In any relationship communication is important. But in a situation of divorce, communication is pivotal if you are to re-define what your new “family” is to become. It’s not just about the communication between the parents, it’s also about communication with the kids. Give your children an honest —but kid-friendly— explanation when they ask questions about the divorce. Younger children will need less details, while the older kids might need more. Let them know about changes in their living environment, school, activities, etc. But don’t overwhelm them with too many details. Assure them that you will deal with the current changes together. And don’t forget to tell them that you love them and that even though you are getting divorced, you are not divorcing them.
- Validate Emotions:
With the children’s ages ranging from 7-14, there are a lot of different stages of development under one roof at the Jolie-Pitt house. Accordingly, the children will understand divorce differently and experience different emotions. It’s important to validate all the emotions your children are experiencing about the divorce, and encourage them to express them in healthy ways. It’s appropriate to have feelings of anger, frustration, fear, confusion, and even excitement. Emotions can be projected in all directions during the confusion of separation and divorce; parents should be ready to accept and acknowledge a full spectrum of feelings.
- Maintain Routines:
We are creatures of habit for a reason. Children thrive with routine and it’s more important than ever to maintain day-to-day rhythms when change is at hand. Anxiety develops when life is unpredictable; kids like to know the basic plan from one day to the next.

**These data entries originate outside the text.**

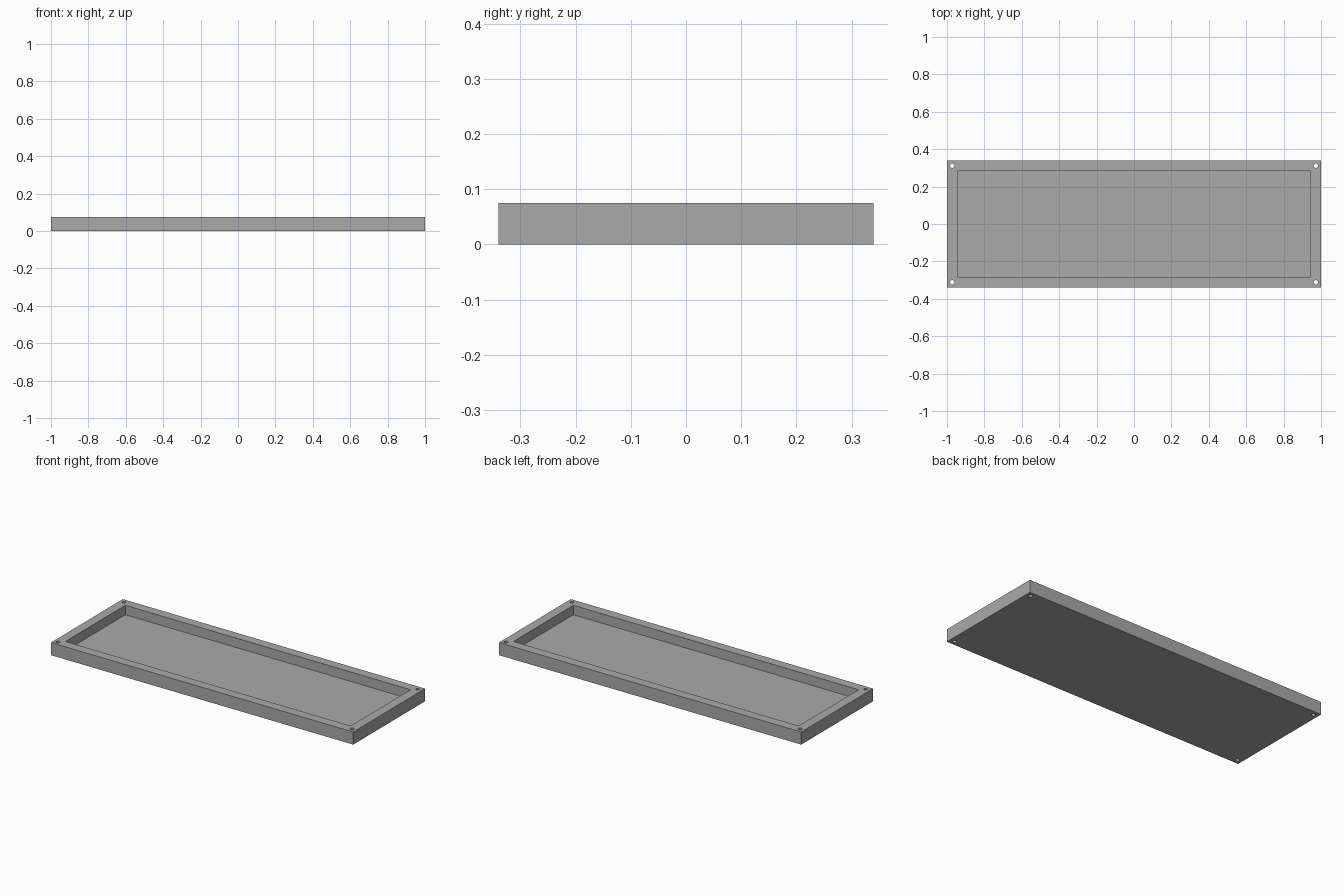
import bpy

# Remove the default cube
cube = bpy.data.objects.get("Cube")
if cube:
    bpy.data.objects.remove(cube, do_unlink=True)

UNIT = 2 / 106                      # tray is 106 units long
LENGTH, WIDTH, HEIGHT = 106 * UNIT, 36 * UNIT, 4 * UNIT
WALL, FLOOR = 3 * UNIT, UNIT
HOLE_RADIUS = 0.6 * UNIT

grey = bpy.data.materials.new("grey")
grey.use_nodes = True
colour = (0.4, 0.4, 0.4, 1)
grey.diffuse_color = colour
grey.node_tree.nodes["Principled BSDF"].inputs["Base Color"].default_value = colour


def box(name, size, bottom):
    bpy.ops.mesh.primitive_cube_add(size=1, location=(0, 0, bottom + size[2] / 2))
    obj = bpy.context.object
    obj.name = name
    obj.scale = size
    bpy.ops.object.transform_apply(location=True, rotation=False, scale=True)
    obj.data.materials.append(grey)
    return obj


def cut(target, cutter):
    mod = target.modifiers.new(cutter.name, 'BOOLEAN')
    mod.operation = 'DIFFERENCE'
    mod.solver = 'EXACT'
    mod.object = cutter
    bpy.context.view_layer.objects.active = target
    bpy.ops.object.modifier_apply(modifier=mod.name)
    bpy.data.objects.remove(cutter, do_unlink=True)


# Tray block with its rectangular recess
tray = box("tray", (LENGTH, WIDTH, HEIGHT), 0)
cut(tray, box("recess_cutter", (LENGTH - 2 * WALL, WIDTH - 2 * WALL, HEIGHT), FLOOR))

# Screw holes through the four corners
for sx in (-1, 1):
    for sy in (-1, 1):
        bpy.ops.mesh.primitive_cylinder_add(
            vertices=32, radius=HOLE_RADIUS, depth=HEIGHT * 2,
            location=(sx * (LENGTH - WALL) / 2, sy * (WIDTH - WALL) / 2, HEIGHT / 2))
        hole = bpy.context.object
        hole.name = "screw_hole_cutter"
        hole.data.materials.append(grey)
        cut(tray, hole)

# Smooth hole walls, crisp tray edges
bpy.ops.object.select_all(action='DESELECT')
tray.select_set(True)
bpy.context.view_layer.objects.active = tray
bpy.ops.object.shade_smooth_by_angle()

When parents are divorcing, children’s imaginations can overwhelm them with all of the unknown changes in their future, but daily routine provides a reliable structure that assures them that their world is still intact in lots of predictable ways. When one parent moves to a new residence, it’s important that routines are maintained. If that’s impossible, invite the child(ren) to be a part of creating a new routine. It can be a collaborative process that feels like an art project if drawing some visual aids will be helpful for everyone.

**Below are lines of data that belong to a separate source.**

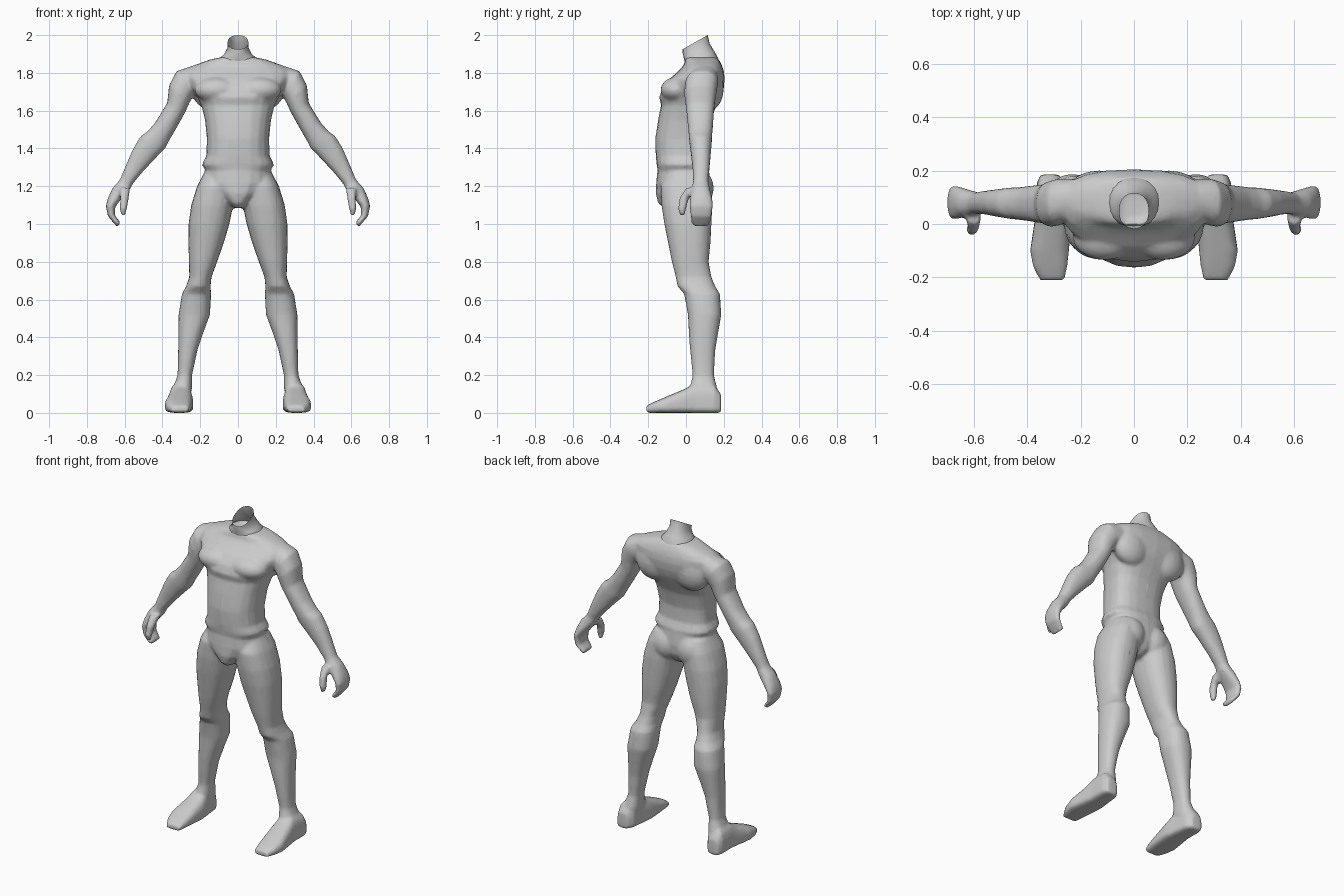
import bpy, bmesh, math
from mathutils import Vector

SEG = 20
grey = bpy.data.materials.new("plain grey")
grey.diffuse_color = (0.6, 0.6, 0.6, 1)


def oval(p):
    """Unit superellipse points."""
    pts = []
    for i in range(SEG):
        a = 2 * math.pi * i / SEG
        c, s = math.cos(a), math.sin(a)
        pts.append((math.copysign(abs(c) ** (2 / p), c), math.copysign(abs(s) ** (2 / p), s)))
    return pts


def split(s, low, mid, high):
    return mid + s * ((high - mid) if s > 0 else (mid - low))


def loft(bm, rings, caps=True):
    rows = [[bm.verts.new(co) for co in ring] for ring in rings]
    for a, b in zip(rows, rows[1:]):
        for i in range(SEG):
            j = (i + 1) % SEG
            bm.faces.new((a[i], a[j], b[j], b[i]))
    if caps:
        bm.faces.new(rows[0][::-1])
        bm.faces.new(rows[-1])


def level_ring(z, x0, x1, front, mid, back, p=2.3, z_back=None):
    """Ring around a vertical part; z_back tilts it."""
    ring = []
    for c, s in oval(p):
        y = split(s, front, mid, back)
        t = (y - front) / (back - front)
        ring.append(Vector(((x0 + x1) / 2 + c * (x1 - x0) / 2, y,
                            z if z_back is None else z + t * (z_back - z))))
    return ring


def limb_ring(xi, zi, xo, zo, y0, y1):
    """Ring across a limb from its inner edge to its outer edge."""
    return [Vector(((xi + xo) / 2 + c * (xo - xi) / 2, (y0 + y1) / 2 + s * (y1 - y0) / 2,
                    (zi + zo) / 2 + c * (zo - zi) / 2)) for c, s in oval(2.3)]


def foot_ring(y, x0, x1, height):
    return [Vector(((x0 + x1) / 2 + c * (x1 - x0) / 2, y, split(s, 0, min(0.03, height / 2), height)))
            for c, s in oval(3)]


def mirrored(bm, rings):
    for side in (1, -1):
        loft(bm, [[Vector((v.x * side, v.y, v.z)) for v in r] for r in rings])


def lump(bm, centre, radii):
    """Muscle ellipsoid on both sides."""
    for side in (1, -1):
        made = bmesh.ops.create_uvsphere(bm, u_segments=20, v_segments=12, radius=1)
        for v in made["verts"]:
            v.co = Vector((side * centre[0] + v.co.x * radii[0],
                           centre[1] + v.co.y * radii[1], centre[2] + v.co.z * radii[2]))


def finish(bm, name):
    bmesh.ops.recalc_face_normals(bm, faces=bm.faces)
    for f in bm.faces:
        f.smooth = True
    me = bpy.data.meshes.new(name)
    bm.to_mesh(me)
    bm.free()
    me.materials.append(grey)
    ob = bpy.data.objects.new(name, me)
    bpy.context.collection.objects.link(ob)
    return ob


body = bmesh.new()

# Torso, ending in a small hollow under the neck: z, half width, front, middle, back
torso = [(1.28, .165, -.15, 0, .115), (1.31, .19, -.155, 0, .12), (1.325, .187, -.157, 0, .115),
         (1.36, .168, -.16, 0, .10), (1.45, .165, -.163, 0, .10), (1.55, .175, -.148, .01, .125),
         (1.63, .195, -.132, .03, .165), (1.67, .215, -.142, .04, .185), (1.72, .25, -.125, .06, .20),
         (1.77, .28, -.085, .075, .205), (1.81, .28, -.04, .085, .20), (1.84, .235, -.012, .09, .19),
         (1.87, .15, -.006, .09, .175), (1.885, .08, 0, .08, .155), (1.86, .045, .01, .07, .12)]
loft(body, [level_ring(z, -w, w, f, m, b, 2.5) for z, w, f, m, b in torso])

# Chest, shoulder blades and buttocks
lump(body, (.11, -.05, 1.71), (.12, .085, .068))
lump(body, (.13, .125, 1.72), (.12, .075, .12))
lump(body, (.085, .065, 1.19), (.09, .082, .10))

# Pelvis
pelvis = [(1.30, .175, -.15, .12), (1.22, .18, -.158, .13), (1.16, .12, -.16, .125),
          (1.11, .06, -.148, .10), (1.085, .03, -.12, .06)]
loft(body, [level_ring(z, -w, w, f, 0, b) for z, w, f, b in pelvis])

# Legs: z, inner x, outer x, front, back
legs = [(1.27, .04, .18, -.10, .11), (1.2, .02, .217, -.135, .135), (1.1, .025, .248, -.13, .14),
        (1.0, .045, .262, -.115, .135), (.9, .075, .263, -.095, .13), (.8, .11, .26, -.075, .12),
        (.72, .14, .258, -.055, .135), (.67, .145, .275, -.045, .155), (.63, .142, .297, -.01, .18),
        (.52, .148, .315, .01, .187), (.42, .185, .316, .015, .17), (.33, .215, .317, .022, .155),
        (.2, .243, .32, .035, .148), (.13, .243, .345, .02, .165), (.05, .26, .35, .06, .165)]
mirrored(body, [level_ring(z, a, c, f, (f + b) / 2, b) for z, a, c, f, b in legs])

# Feet: y, inner x, outer x, height
feet = [(.185, .28, .35, .10), (.15, .255, .365, .15), (.05, .243, .365, .16), (0, .236, .374, .13),
        (-.1, .243, .389, .088), (-.16, .25, .378, .062), (-.21, .26, .352, .038)]
mirrored(body, [foot_ring(*f) for f in feet])

# Arms flowing into curled hands: inner x, z, outer x, z, front, back
arms = [(.20, 1.69, .25, 1.835, .02, .17), (.235, 1.68, .325, 1.81, -.005, .17),
        (.255, 1.645, .365, 1.735, -.01, .16), (.28, 1.59, .375, 1.64, 0, .15),
        (.33, 1.50, .44, 1.535, .01, .143), (.365, 1.44, .48, 1.49, .015, .138),
        (.385, 1.40, .515, 1.465, .018, .137), (.43, 1.355, .555, 1.40, .025, .132),
        (.505, 1.275, .592, 1.315, .035, .125), (.555, 1.215, .625, 1.235, .038, .118),
        (.575, 1.18, .665, 1.19, .03, .127), (.62, 1.13, .69, 1.135, .02, .14),
        (.65, 1.09, .70, 1.095, .018, .143), (.652, 1.045, .688, 1.04, .022, .138),
        (.622, 1.008, .638, .982, .03, .125)]
mirrored(body, [limb_ring(*a) for a in arms])

# Thumbs
thumbs = [(.57, 1.19, .63, 1.19, 0, .075), (.58, 1.13, .622, 1.14, -.035, .015),
          (.588, 1.08, .627, 1.08, -.042, 0), (.597, 1.045, .617, 1.045, -.032, -.005)]
mirrored(body, [limb_ring(*t) for t in thumbs])

# Fuse the body parts into one skin
ob = finish(body, "body")
fuse = ob.modifiers.new("fuse", 'REMESH')
fuse.mode = 'VOXEL'
fuse.voxel_size = 0.01
fuse.use_smooth_shade = True
soften = ob.modifiers.new("soften", 'SMOOTH')
soften.factor = 0.5
soften.iterations = 3
thin = ob.modifiers.new("thin", 'DECIMATE')
thin.ratio = 0.35

# Open neck with a slanted rim: front z, back z, half width, front, back
neck = bmesh.new()
rows = [(1.84, 1.84, .11, 0, .18), (1.875, 1.875, .10, -.011, .172), (1.89, 1.91, .073, -.014, .153),
        (1.907, 1.955, .056, -.018, .125), (1.925, 2.0, .055, -.018, .115)]
loft(neck, [level_ring(zf, -w, w, f, (f + b) / 2, b, 2.2, zb) for zf, zb, w, f, b in rows], caps=False)
finish(neck, "neck")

- Create Togetherness:
Keeping the family together even when it’s falling apart can be extremely difficult for adults who are separating but it is incredibly important to demonstrate a united front for the children. Time together should happen however and whenever possible, parents should strive to have family time with all members of the unit. It’s important to demonstrate that a divorce is about dissolving a marriage, not about dissolving the family. Making the effort to be together as a “family” for outings, school events, birthdays, and holiday celebrations will show the children that you mean it and that they mean the most to you.